“Another deal,” Ryman said, and then, from somewhere above them in the building, there came a shriek. An agonised scream. Faint, but painfully audible. An animal howl, caught in a steel trap.
“Nasty business,” Ryman chuckled, an almost embarrassed look on his face, “but justified, I’m quite sure. Where were we? Oh yes, another deal. One mitigating your responsibilities for this particular contract. But of course, it won’t come free. There will be–”
The gunshot rang out across the room and Ryman stiffened. His uniformly green eyes dropped to his chest, where crimson soaked through his shirt, and then he went limp. The smoking gun was in Haytham’s hand, his coat undone.
It was ridiculous, after how deafening the gunshot had been in the confined space, but in the sudden silence that seemed to fall over the entire building afterwards, Haytham’s own laboured breathing sounded like a gale to his ears. To say the act had been uncalculated, impassioned, would be a lie.
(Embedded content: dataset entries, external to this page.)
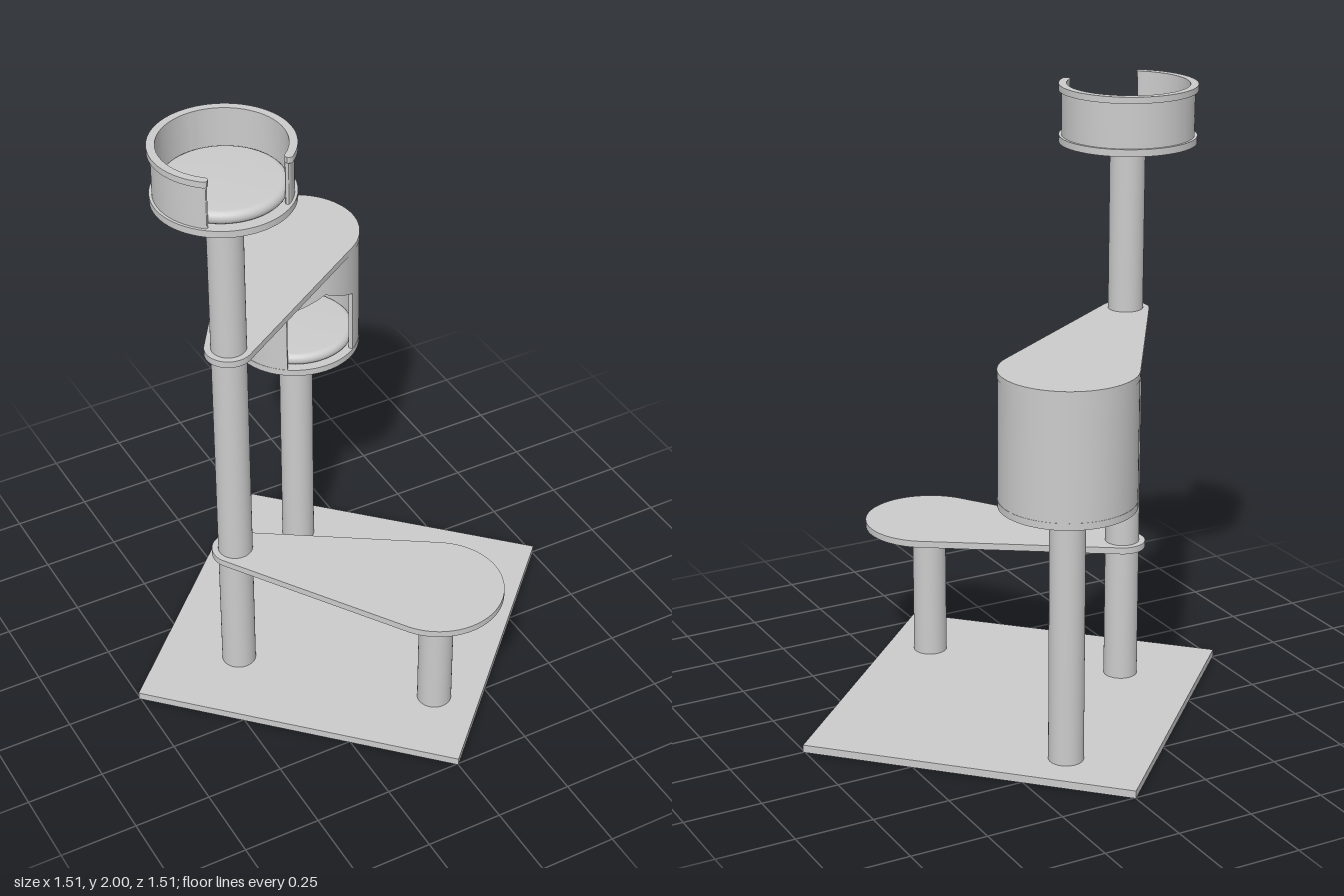
import * as THREE from 'three';
import { toCreasedNormals } from 'three/addons/utils/BufferGeometryUtils.js';

const material = new THREE.MeshStandardMaterial({ color: 0xcccccc });
const POST_R = 0.055;
const TALL = { x: -0.39, z: 0 };
const FRONT = { x: 0.078, z: 0.47 };
const BACK = { x: 0.078, z: -0.465 };

function add(parent, name, geometry, x = 0, y = 0, z = 0) {
  const mesh = new THREE.Mesh(geometry, material);
  mesh.name = name;
  mesh.position.set(x, y, z);
  parent.add(mesh);
  return mesh;
}

// Flat shape (x, -z) thickened upwards, smooth around its curves
function slab(shape, height) {
  const g = new THREE.ExtrudeGeometry(shape, { depth: height, bevelEnabled: false, curveSegments: 48 });
  g.rotateX(-Math.PI / 2);
  return toCreasedNormals(g, 0.6);
}

function disc(radius, height) {
  return new THREE.CylinderGeometry(radius, radius, height, 64).translate(0, height / 2, 0);
}

// Teardrop outline: small circle at a, large circle at b, joined by tangents
function teardrop(a, ra, b, rb) {
  const dx = b.x - a.x, dy = a.z - b.z;
  const dir = Math.atan2(dy, dx);
  const spread = Math.acos((ra - rb) / Math.hypot(dx, dy));
  const s = new THREE.Shape();
  s.absarc(b.x, -b.z, rb, dir - spread, dir + spread, false);
  s.absarc(a.x, -a.z, ra, dir + spread, dir - spread + Math.PI * 2, false);
  return s;
}

// Ring open towards the front, with rounded ends
function openRing(inner, outer, halfGap) {
  const mid = (inner + outer) / 2, cap = (outer - inner) / 2;
  const start = -Math.PI / 2 + halfGap, end = Math.PI * 1.5 - halfGap;
  const s = new THREE.Shape();
  s.absarc(0, 0, outer, start, end, false);
  s.absarc(mid * Math.cos(end), mid * Math.sin(end), cap, end, end + Math.PI, false);
  s.absarc(0, 0, inner, end, start, true);
  s.absarc(mid * Math.cos(start), mid * Math.sin(start), cap, start + Math.PI, start + Math.PI * 2, false);
  return s;
}

// Round cushion with a soft edge and slightly domed top
function cushion(radius, height) {
  const r = height / 2;
  const pts = [new THREE.Vector2(0, 0)];
  for (let i = 0; i <= 10; i++) {
    const a = -Math.PI / 2 + (Math.PI * i) / 10;
    pts.push(new THREE.Vector2(radius - r + r * Math.cos(a), r + r * Math.sin(a)));
  }
  pts.push(new THREE.Vector2(radius * 0.5, height + 0.003), new THREE.Vector2(0, height + 0.004));
  return new THREE.LatheGeometry(pts, 64);
}

// Round house wall with a gabled doorway facing +z
function houseWall(inner, outer, height, halfDoor, eaves, peak) {
  const a = Math.asin(halfDoor / outer);
  const sections = [];
  for (let i = 0; i <= 20; i++) {
    const t = -a + (2 * a * i) / 20;
    sections.push([t, peak - ((peak - eaves) * Math.abs(Math.sin(t)) * outer) / halfDoor]);
  }
  for (let i = 0; i <= 60; i++) sections.push([a + ((2 * Math.PI - 2 * a) * i) / 60, 0]);
  const pos = [], idx = [], n = sections.length;
  sections.forEach(([t, low], i) => {
    for (const [r, y] of [[outer, low], [outer, height], [inner, height], [inner, low]]) {
      pos.push(r * Math.sin(t), y, r * Math.cos(t));
    }
    const p = i * 4, q = ((i + 1) % n) * 4;
    for (let k = 0; k < 4; k++) {
      const m = (k + 1) % 4;
      idx.push(p + k, q + k, q + m, p + k, q + m, p + m);
    }
  });
  const g = new THREE.BufferGeometry();
  g.setAttribute('position', new THREE.Float32BufferAttribute(pos, 3));
  g.setIndex(idx);
  return toCreasedNormals(g, 0.6);
}

export function createModel() {
  const model = new THREE.Group();
  model.name = 'catTree';

  // Square base turned to a diamond
  const side = 0.755 * Math.SQRT2;
  add(model, 'base', new THREE.BoxGeometry(side, 0.025, side), 0, 0.0125, 0).rotation.y = Math.PI / 4;

  // Posts
  for (const [name, at, top] of [['tallPost', TALL, 1.82], ['frontPost', FRONT, 0.475], ['backPost', BACK, 0.86]]) {
    add(model, name, disc(POST_R, top - 0.025), at.x, 0.025, at.z);
  }

  // Teardrop platforms
  add(model, 'lowerPlatform', slab(teardrop(TALL, 0.075, FRONT, 0.21), 0.022), 0, 0.474, 0);
  add(model, 'upperPlatform', slab(teardrop(TALL, 0.075, BACK, 0.21), 0.022), 0, 1.262, 0);

  // House hanging below the upper platform
  const house = new THREE.Group();
  house.name = 'house';
  house.position.set(BACK.x, 0.86, BACK.z);
  add(house, 'houseFloor', disc(0.21, 0.022));
  add(house, 'houseWall', houseWall(0.194, 0.209, 0.38, 0.12, 0.22, 0.278), 0, 0.022, 0);
  add(house, 'houseCushion', cushion(0.19, 0.04), 0, 0.022, 0);
  model.add(house);

  // Open bed on top of the tall post
  const bed = new THREE.Group();
  bed.name = 'bed';
  bed.position.set(TALL.x, 1.818, TALL.z);
  add(bed, 'bedFloor', disc(0.214, 0.022));
  add(bed, 'bedWall', slab(openRing(0.19, 0.205, 0.72), 0.14), 0, 0.022, 0);
  add(bed, 'bedRim', slab(openRing(0.19, 0.215, 0.72), 0.02), 0, 0.162, 0);
  add(bed, 'bedCushion', cushion(0.19, 0.042), 0, 0.022, 0);
  model.add(bed);

  return model;
}
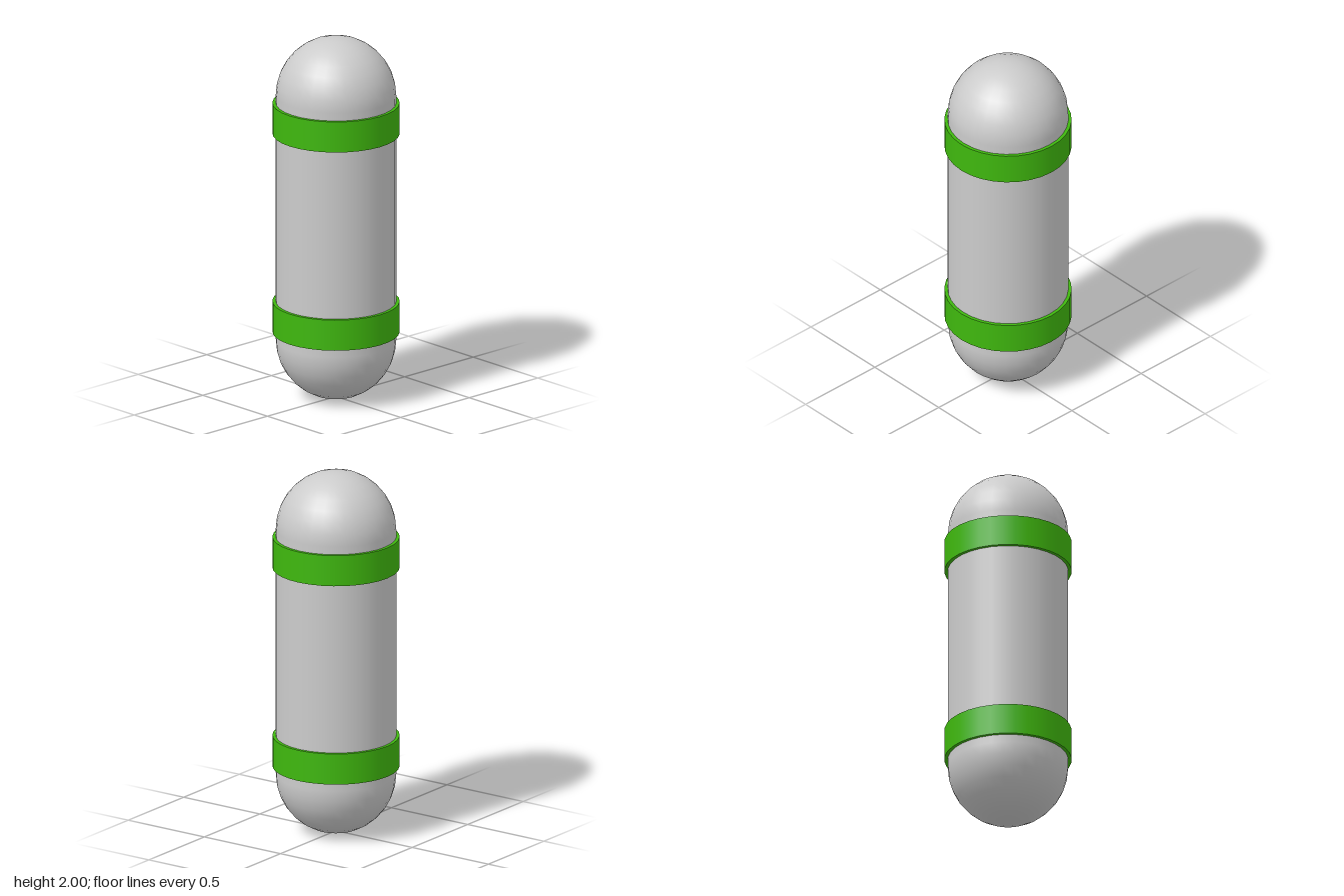
import * as THREE from 'three';

const SIDES = 32;
const HEIGHT = 2;
const RADIUS = 0.32;

export function createModel() {
  const model = new THREE.Group();
  model.name = 'bandedCapsule';

  const grey = new THREE.MeshStandardMaterial({ color: 0xcccccc });
  const green = new THREE.MeshStandardMaterial({ color: 0x3fb80e });

  // Round-ended body
  const body = new THREE.Mesh(
    new THREE.CapsuleGeometry(RADIUS, HEIGHT - 2 * RADIUS, 8, SIDES),
    grey
  );
  body.name = 'body';
  body.position.y = HEIGHT / 2;
  model.add(body);

  // Two raised bands, mirrored about the middle
  const bandGeometry = new THREE.CylinderGeometry(0.338, 0.338, 0.17, SIDES);
  for (const [name, side] of [['lowerBand', -1], ['upperBand', 1]]) {
    const band = new THREE.Mesh(bandGeometry, green);
    band.name = name;
    band.position.y = HEIGHT / 2 + side * 0.552;
    model.add(band);
  }

  return model;
}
He’d brought the gun with him, he’d kept it concealed. Surely, at some point, he’d had some plan for what to do after killing Ryman, but for the life of him, he couldn’t remember it. And it could well be for the life of him. Was he to run? Shoot the next person who came in through the door? Set the office on fire? Or just listen to the rapid drip of scarlet copper and contemplate the murder he had just committed?
An eternity passed in the mere moments before the door opened and Albert Ryman walked through. Dressed in the same perfect suit, with the same perfect hair and teeth as the corpse in the chair, but with noticeably fewer viscera on display.
“Now that was quite impolite,” Ryman said, making his way towards the desk. His tone suggested nothing more serious than a raised voice had occurred. “Luckily, I’m willing to look past it. You wouldn’t believe how many clients have tried that over these little disputes.” A small chuckle, a little professional humour.
Haytham wanted to be sick as he looked at the impossibility before him, but even moving those involuntary muscles was more than his body could manage. His breath had frozen in his lungs. Ryman reached his chair, and moved his own corpse out of it before looking at the sheer volume of ichor that had soaked into the seat, and the unidentifiable pieces of biology that adorned it.
“I think I might stand, actually,” he mused aloud, before turning back to Haytham. “Now, we were discussing a new contract?”
Finally, a muscle in Haytham’s body moved, and it was to drop the gun at his feet. There was no other choice. Numbly, he nodded his agreement, and Ryman smiled.
About The Author
Isaac D. Williams has been writing from the age of four years old, when he wrote the sci-fi epic ‘Star Wars vs. Doctor Who’. Somewhat more sophisticated now, he writes horror and dark fantasy whilst studying an MA in Mobile and Multiplatform Journalism.
Bandit Fiction is an entirely not-for-profit organisation ran by passionate volunteers. We do our best to keep costs low, but we rely on the support of our readers and followers to be able to do what we do. The best way to support us is by purchasing one of our back issues. All issues are ‘pay what you want’, and all money goes directly towards paying operational costs.
Leave a Reply